WASHINGTON, March 1, 2011 /PRNewswire-USNewswire/ -- The 20-year campaign to challenge offensive lyrics and derogatory images in urban contemporary music will encounter a monumental setback this Friday, March 4, 2011 during the NAACP's 42nd Annual Image Awards held at the Shrine Auditorium in Los Angeles and airing on Fox. The nation's oldest civil rights organization has nominated several hip hop artists (Jay-Z, Nicki Minaj, Diddy Dirty Money, Kanye West, and B.O.B.) whose adult and sexually explicit lyrics have shocked advocates fighting for decency in the music industry. The Enough Is Enough Campaign for Corporate Responsibility in Entertainment is among several organizations that has taken a hard stance against the glorification of lyrical content that promotes violence, demeans and sexually objectives women, promotes drug use and criminal activity, and refers to today's youth as pimps and gangster. Even more troubling to observers is the fact that the NAACP ceremonially buried the "N" word in July 2007, and yet, many of its Image Award nominees unashamedly use the "N" word and other derogatory and offensive language in their music.

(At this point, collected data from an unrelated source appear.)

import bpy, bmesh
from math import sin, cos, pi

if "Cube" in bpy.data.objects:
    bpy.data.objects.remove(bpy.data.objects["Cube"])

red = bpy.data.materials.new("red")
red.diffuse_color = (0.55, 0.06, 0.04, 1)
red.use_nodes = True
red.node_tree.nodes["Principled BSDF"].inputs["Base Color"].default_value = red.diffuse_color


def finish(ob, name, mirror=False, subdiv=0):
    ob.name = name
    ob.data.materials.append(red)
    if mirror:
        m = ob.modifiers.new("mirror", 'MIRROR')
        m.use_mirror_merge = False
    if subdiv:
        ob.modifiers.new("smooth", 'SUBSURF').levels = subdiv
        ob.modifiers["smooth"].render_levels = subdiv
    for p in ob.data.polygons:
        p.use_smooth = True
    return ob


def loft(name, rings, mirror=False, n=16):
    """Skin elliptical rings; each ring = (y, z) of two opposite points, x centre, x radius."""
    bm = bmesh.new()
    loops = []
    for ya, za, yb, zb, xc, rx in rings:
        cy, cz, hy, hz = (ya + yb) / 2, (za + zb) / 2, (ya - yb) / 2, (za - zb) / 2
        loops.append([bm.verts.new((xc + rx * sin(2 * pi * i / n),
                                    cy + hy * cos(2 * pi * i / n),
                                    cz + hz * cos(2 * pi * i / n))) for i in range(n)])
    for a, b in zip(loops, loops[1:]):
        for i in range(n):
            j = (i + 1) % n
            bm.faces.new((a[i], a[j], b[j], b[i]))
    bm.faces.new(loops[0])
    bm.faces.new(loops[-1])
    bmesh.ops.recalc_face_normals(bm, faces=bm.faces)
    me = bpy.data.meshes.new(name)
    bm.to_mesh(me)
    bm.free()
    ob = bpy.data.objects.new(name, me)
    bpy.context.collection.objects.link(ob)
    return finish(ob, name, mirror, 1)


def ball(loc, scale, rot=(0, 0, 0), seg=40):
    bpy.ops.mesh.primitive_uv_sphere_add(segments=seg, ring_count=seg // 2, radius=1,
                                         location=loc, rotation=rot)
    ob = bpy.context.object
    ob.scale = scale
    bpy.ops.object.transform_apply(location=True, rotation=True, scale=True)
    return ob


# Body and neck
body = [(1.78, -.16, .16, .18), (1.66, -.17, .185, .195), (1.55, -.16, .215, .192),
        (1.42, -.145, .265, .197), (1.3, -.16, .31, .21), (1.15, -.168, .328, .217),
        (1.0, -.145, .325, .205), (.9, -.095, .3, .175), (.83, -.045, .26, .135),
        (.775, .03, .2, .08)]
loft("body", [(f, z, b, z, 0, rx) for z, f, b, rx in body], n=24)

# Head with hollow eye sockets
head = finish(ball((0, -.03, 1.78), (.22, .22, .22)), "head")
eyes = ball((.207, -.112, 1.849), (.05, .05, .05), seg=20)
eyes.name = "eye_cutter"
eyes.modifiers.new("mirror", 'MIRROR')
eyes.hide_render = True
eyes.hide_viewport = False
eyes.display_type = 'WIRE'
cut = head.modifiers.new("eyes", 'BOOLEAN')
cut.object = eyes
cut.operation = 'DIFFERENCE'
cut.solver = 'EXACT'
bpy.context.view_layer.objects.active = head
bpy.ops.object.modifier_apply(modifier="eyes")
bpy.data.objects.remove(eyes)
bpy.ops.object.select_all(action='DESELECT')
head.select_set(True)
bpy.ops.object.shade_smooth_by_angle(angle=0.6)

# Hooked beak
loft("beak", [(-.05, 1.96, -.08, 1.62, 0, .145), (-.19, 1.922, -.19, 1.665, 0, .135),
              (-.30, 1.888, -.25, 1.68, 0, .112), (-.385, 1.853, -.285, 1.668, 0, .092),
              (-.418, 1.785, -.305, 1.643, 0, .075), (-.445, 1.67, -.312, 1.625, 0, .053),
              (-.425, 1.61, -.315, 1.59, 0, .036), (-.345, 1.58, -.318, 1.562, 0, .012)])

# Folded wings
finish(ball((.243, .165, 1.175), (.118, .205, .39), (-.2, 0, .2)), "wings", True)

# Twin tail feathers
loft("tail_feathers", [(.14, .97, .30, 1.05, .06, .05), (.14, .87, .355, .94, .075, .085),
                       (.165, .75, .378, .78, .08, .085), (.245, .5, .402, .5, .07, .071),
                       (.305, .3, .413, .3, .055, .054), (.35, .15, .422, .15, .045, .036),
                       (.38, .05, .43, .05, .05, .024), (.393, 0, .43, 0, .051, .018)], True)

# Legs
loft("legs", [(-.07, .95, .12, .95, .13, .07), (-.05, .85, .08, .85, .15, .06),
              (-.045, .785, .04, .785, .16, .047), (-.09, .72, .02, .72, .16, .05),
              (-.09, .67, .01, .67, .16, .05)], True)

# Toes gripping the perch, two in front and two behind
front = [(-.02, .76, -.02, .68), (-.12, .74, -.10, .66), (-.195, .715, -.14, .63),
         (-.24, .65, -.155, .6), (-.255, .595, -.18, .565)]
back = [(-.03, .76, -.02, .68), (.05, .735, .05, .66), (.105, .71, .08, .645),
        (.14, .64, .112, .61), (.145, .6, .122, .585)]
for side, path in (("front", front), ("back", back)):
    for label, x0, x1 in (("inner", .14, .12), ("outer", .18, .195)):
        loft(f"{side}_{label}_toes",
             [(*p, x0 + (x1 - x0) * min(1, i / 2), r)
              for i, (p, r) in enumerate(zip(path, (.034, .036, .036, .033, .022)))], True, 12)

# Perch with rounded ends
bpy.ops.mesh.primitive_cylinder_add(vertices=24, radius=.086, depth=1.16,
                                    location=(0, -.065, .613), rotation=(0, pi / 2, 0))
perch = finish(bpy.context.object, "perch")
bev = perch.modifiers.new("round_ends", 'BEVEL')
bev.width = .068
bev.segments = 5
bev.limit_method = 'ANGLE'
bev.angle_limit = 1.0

According to Rev. Delman Coates, Organizer of the Enough Is Enough Campaign for Corporate Responsibility in Entertainment, and Senior Pastor of the Mt. Ennon Baptist Church in Clinton, MD., this year's Image Award nominations are a travesty and reflect a lack of leadership on such an important cultural issue. According to Rev. Coates, "We were led to believe that the NAACP's 2007 funeral for the 'N' word was intended to represent a broader stance against the glorification of offensive themes and lyrics in today's popular music, themes that are contrary to the principles and values of the civil rights movement. It is unconscionable that the NAACP would sully its brand, squander its legacy, and take such a stand contrary to the aspirations and dreams of the mainstream of the African-American community."

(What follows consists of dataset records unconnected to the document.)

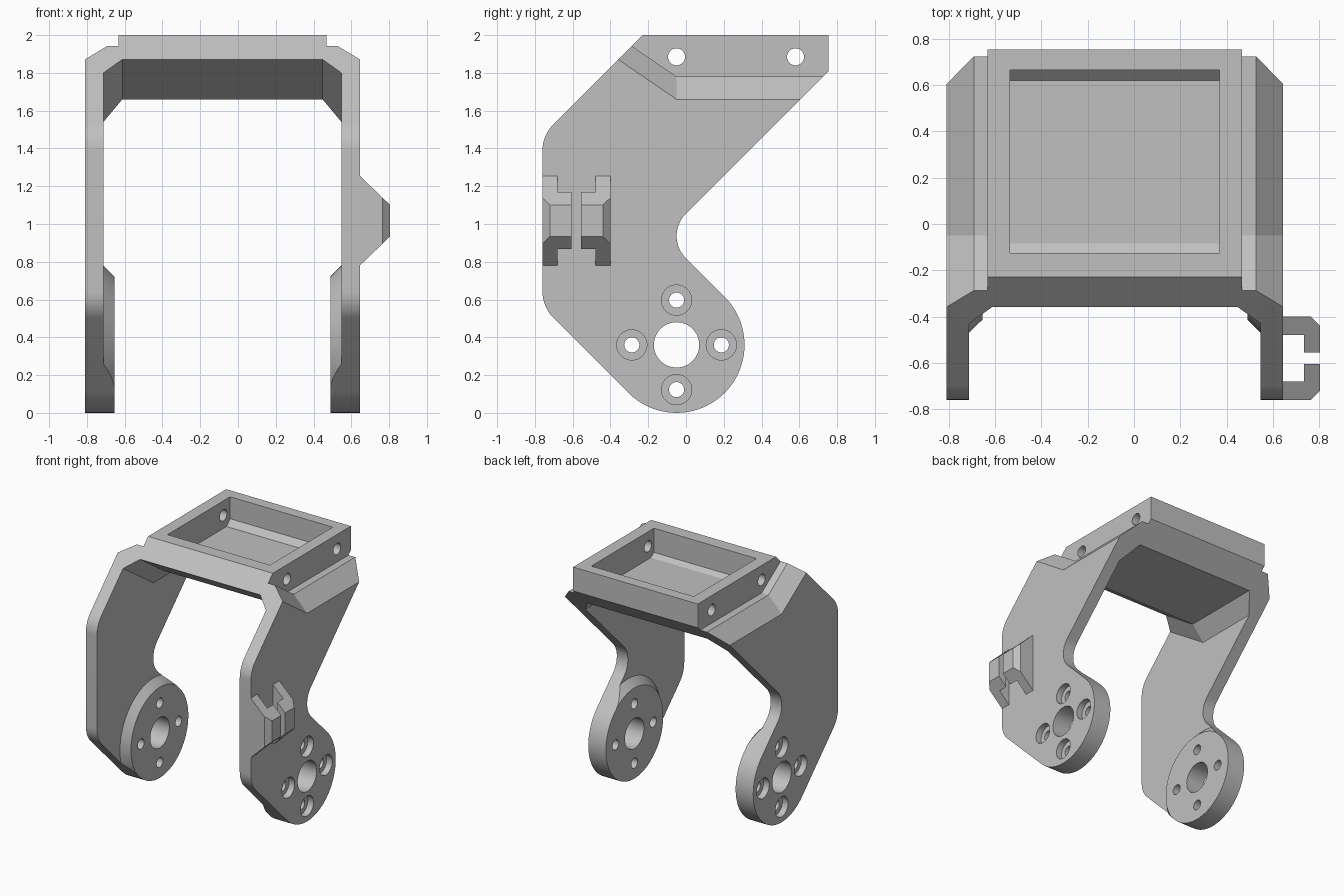
import bpy, bmesh, math
from mathutils import Vector, Matrix

cube = bpy.data.objects.get("Cube")
if cube:
    bpy.data.objects.remove(cube)

CX = -0.0825                      # middle of the bracket, which the clip pushes off centre
OUTER, INNER, HUB = 0.7275, 0.63, 0.5725   # half widths
AXLE = (-0.05, 0.36)              # hub centre (y, z)

grey = bpy.data.materials.new("plain_grey")
grey.use_nodes = True
grey.diffuse_color = (0.53, 0.53, 0.53, 1)
grey.node_tree.nodes["Principled BSDF"].inputs["Base Color"].default_value = grey.diffuse_color


def loft(name, rings):
    """Closed solid through equal-length rings of points."""
    bm = bmesh.new()
    loops = [[bm.verts.new(p) for p in ring] for ring in rings]
    n = len(loops[0])
    for a, b in zip(loops, loops[1:]):
        for i in range(n):
            bm.faces.new((a[i], a[(i + 1) % n], b[(i + 1) % n], b[i]))
    bm.faces.new(loops[0])
    bm.faces.new(loops[-1])
    bmesh.ops.recalc_face_normals(bm, faces=bm.faces)
    mesh = bpy.data.meshes.new(name)
    bm.to_mesh(mesh)
    bm.free()
    mesh.materials.append(grey)
    obj = bpy.data.objects.new(name, mesh)
    bpy.context.collection.objects.link(obj)
    return obj


def along_x(name, pts, x0, x1):
    return loft(name, [[(x, y, z) for y, z in pts] for x in (x0, x1)])


def disc(y, z, r, n=72):
    return [(y + r * math.cos(math.tau * i / n), z + r * math.sin(math.tau * i / n))
            for i in range(n)]


def rounded(corners):
    """Outline from (y, z, radius) corners."""
    out = []
    for i, (y, z, r) in enumerate(corners):
        p = Vector((y, z))
        if not r:
            out.append(p)
            continue
        a = (Vector(corners[i - 1][:2]) - p).normalized()
        b = (Vector(corners[(i + 1) % len(corners)][:2]) - p).normalized()
        half = a.angle(b) / 2
        c = p + (a + b).normalized() * r / math.sin(half)
        v, w = p + a * r / math.tan(half) - c, p + b * r / math.tan(half) - c
        turn = math.atan2(v.x * w.y - v.y * w.x, v.dot(w))
        steps = math.ceil(abs(turn) / 0.07)
        out += [c + Matrix.Rotation(turn * k / steps, 2) @ v for k in range(steps + 1)]
    return [p for i, p in enumerate(out) if (p - out[i - 1]).length > 0.002]


def boolean(obj, cutter, operation, keep=False):
    mod = obj.modifiers.new("cut", 'BOOLEAN')
    mod.operation, mod.solver, mod.object = operation, 'EXACT', cutter
    bpy.context.view_layer.objects.active = obj
    bpy.ops.object.modifier_apply(modifier=mod.name)
    if not keep:
        bpy.data.objects.remove(cutter)


def bridge(name, half):
    """Mirrored x-z section swept back, its front end kicked upward."""
    section = [(CX + x, z) for x, z in half] + [(CX - x, z) for x, z in reversed(half)]
    return loft(name, [[(x, y, z + lift) for x, z in section]
                       for y, lift in ((-1, 0.65), (-0.05, 0), (1, 0))])


# Side outline shared by the arms and hubs
outline = rounded([(-0.23, 2, 0), (-0.76, 1.47, 0.2), (-0.76, 0.561, 0.2),
                   (-0.05, -0.149, 0.36), (0.459, 0.36, 0.36), (-0.118, 0.937, 0.165),
                   (0.755, 1.81, 0), (0.755, 2, 0)])
silhouette = along_x("silhouette", outline, -1, 1)
silhouette.hide_render = True

# Two arms joined by the top plate
frame = bridge("bracket_frame", [(OUTER, -1), (OUTER, 1.66), (0.61, 1.78), (0.55, 1.78), (0.55, 2.2)])
boolean(frame, silhouette, 'INTERSECT', keep=True)
boolean(frame, bridge("opening", [(INNER, -1), (INNER, 1.54), (0.53, 1.66)]), 'DIFFERENCE')

# Tray sunk into the top
tray = [(-0.125, 2.1), (-0.125, 1.807), (-0.085, 1.78), (0.62, 1.78), (0.665, 1.825), (0.665, 2.1)]
boolean(frame, along_x("tray", tray, CX - 0.4525, CX + 0.4525), 'DIFFERENCE')
for y in (-0.05, 0.58):
    boolean(frame, along_x("side_hole", disc(y, 1.885, 0.045, 40), -1, 1), 'DIFFERENCE')

# Coned hubs on the inner side of each arm
hubs = []
for name, side in (("left_hub", 1), ("right_hub", -1)):
    hub = loft(name, [[(CX + side * w, y, z) for y, z in disc(*AXLE, r)]
                      for w, r in ((INNER, 0.42), (HUB, 0.363))])
    boolean(hub, silhouette, 'INTERSECT', keep=True)
    hubs.append(hub)
bpy.data.objects.remove(silhouette)

# Axle hole, bolt holes and counterbores
bolts = [(AXLE[0] + 0.237 * dy, AXLE[1] + 0.237 * dz)
         for dy, dz in ((1, 0), (-1, 0), (0, 1), (0, -1))]
for obj in [frame] + hubs:
    boolean(obj, along_x("axle_hole", disc(*AXLE, 0.12), -1, 1), 'DIFFERENCE')
    for y, z in bolts:
        boolean(obj, along_x("bolt_hole", disc(y, z, 0.04, 40), -1, 1), 'DIFFERENCE')
for y, z in bolts:
    for side in (-1, 1):
        bore = along_x("counterbore", disc(y, z, 0.08, 48),
                       CX + side * (OUTER - 0.05), CX + side * 1.2)
        boolean(frame, bore, 'DIFFERENCE')

# Cable clip: two facing hooks on the outer left arm
face = CX + OUTER
hook = [(face, 0.18), (0.765, 0.18), (0.805, 0.14), (0.805, 0.025),
        (0.735, 0.025), (0.735, 0.1), (face, 0.1)]
wedge = [(face - 0.1, 1.255), (face, 1.255), (0.806, 1.1), (0.806, 0.935), (face, 0.78), (face - 0.1, 0.78)]
clips = []
for name, side in (("front_clip_hook", -1), ("back_clip_hook", 1)):
    clip = loft(name, [[(x, -0.58 + side * d, z) for x, d in hook] for z in (0.7, 1.3)])
    trim = loft("clip_trim", [[(x, y, z) for x, z in wedge] for y in (-1, 0)])
    boolean(clip, trim, 'INTERSECT')
    clips.append(clip)

# Smooth round walls, crisp edges
bpy.ops.object.select_all(action='DESELECT')
for obj in [frame] + hubs + clips:
    obj.select_set(True)
bpy.context.view_layer.objects.active = frame
bpy.ops.object.shade_smooth_by_angle(angle=math.radians(20))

According to the NAACP, the Image Awards is a "multi-cultural awards show celebrating the outstanding achievements and performances of people of color in the arts...as well as those individuals or groups who promote social justice through their creative endeavors." Despite the commercial success of the nominees in the recording category, it is inconceivable how the NAACP substantiates and justifies such nominations in light of its history, mission, and youth programs. Says Rev. Coates, "There are serious issues here with these nominations in light of the stated mission of this program. These nominations represent a lack of vision and a flawed process that must be evaluated and changed. This Friday's awards show also taints the brands of all of the corporate sponsors associated with this program. While artists are free to produce their own art, it is not acceptable for public corporations and established civil right organizations to sanction the kinds of lyrics promoted by some of these artists. The NAACP should be ashamed for not using this platform to profile the numerous positive hip hop/R&B artists that are out there today. These are the wrong images for a civil rights organization to nominate and endorse."
The Enough Is Enough Campaign for Corporate Responsibility in Entertainment is (1) calling for the NAACP to publicly explain how the lyrical content of the nominated artists is consistent with its mission and that of the Image Awards show, (2) calling for corporate sponsors of the NAACP Image Awards (FedEX, Well Fargo, Walgreens, Chrysler, UAW, Bank of America, Southwest Airlines, Ford Motor Company, AT&T, etc.) to explain why they are sponsoring a program that endorses such lyrical content, (3) calling on all citizens to contact the NAACP and awards show sponsors to express their outrage about these nominations, and (4) calling on other civil rights organizations and leaders to take a public stance against the NAACP's endorsement of such lyrical content.
SOURCE Enough Is Enough Campaign for Corporate Responsibility in Entertainment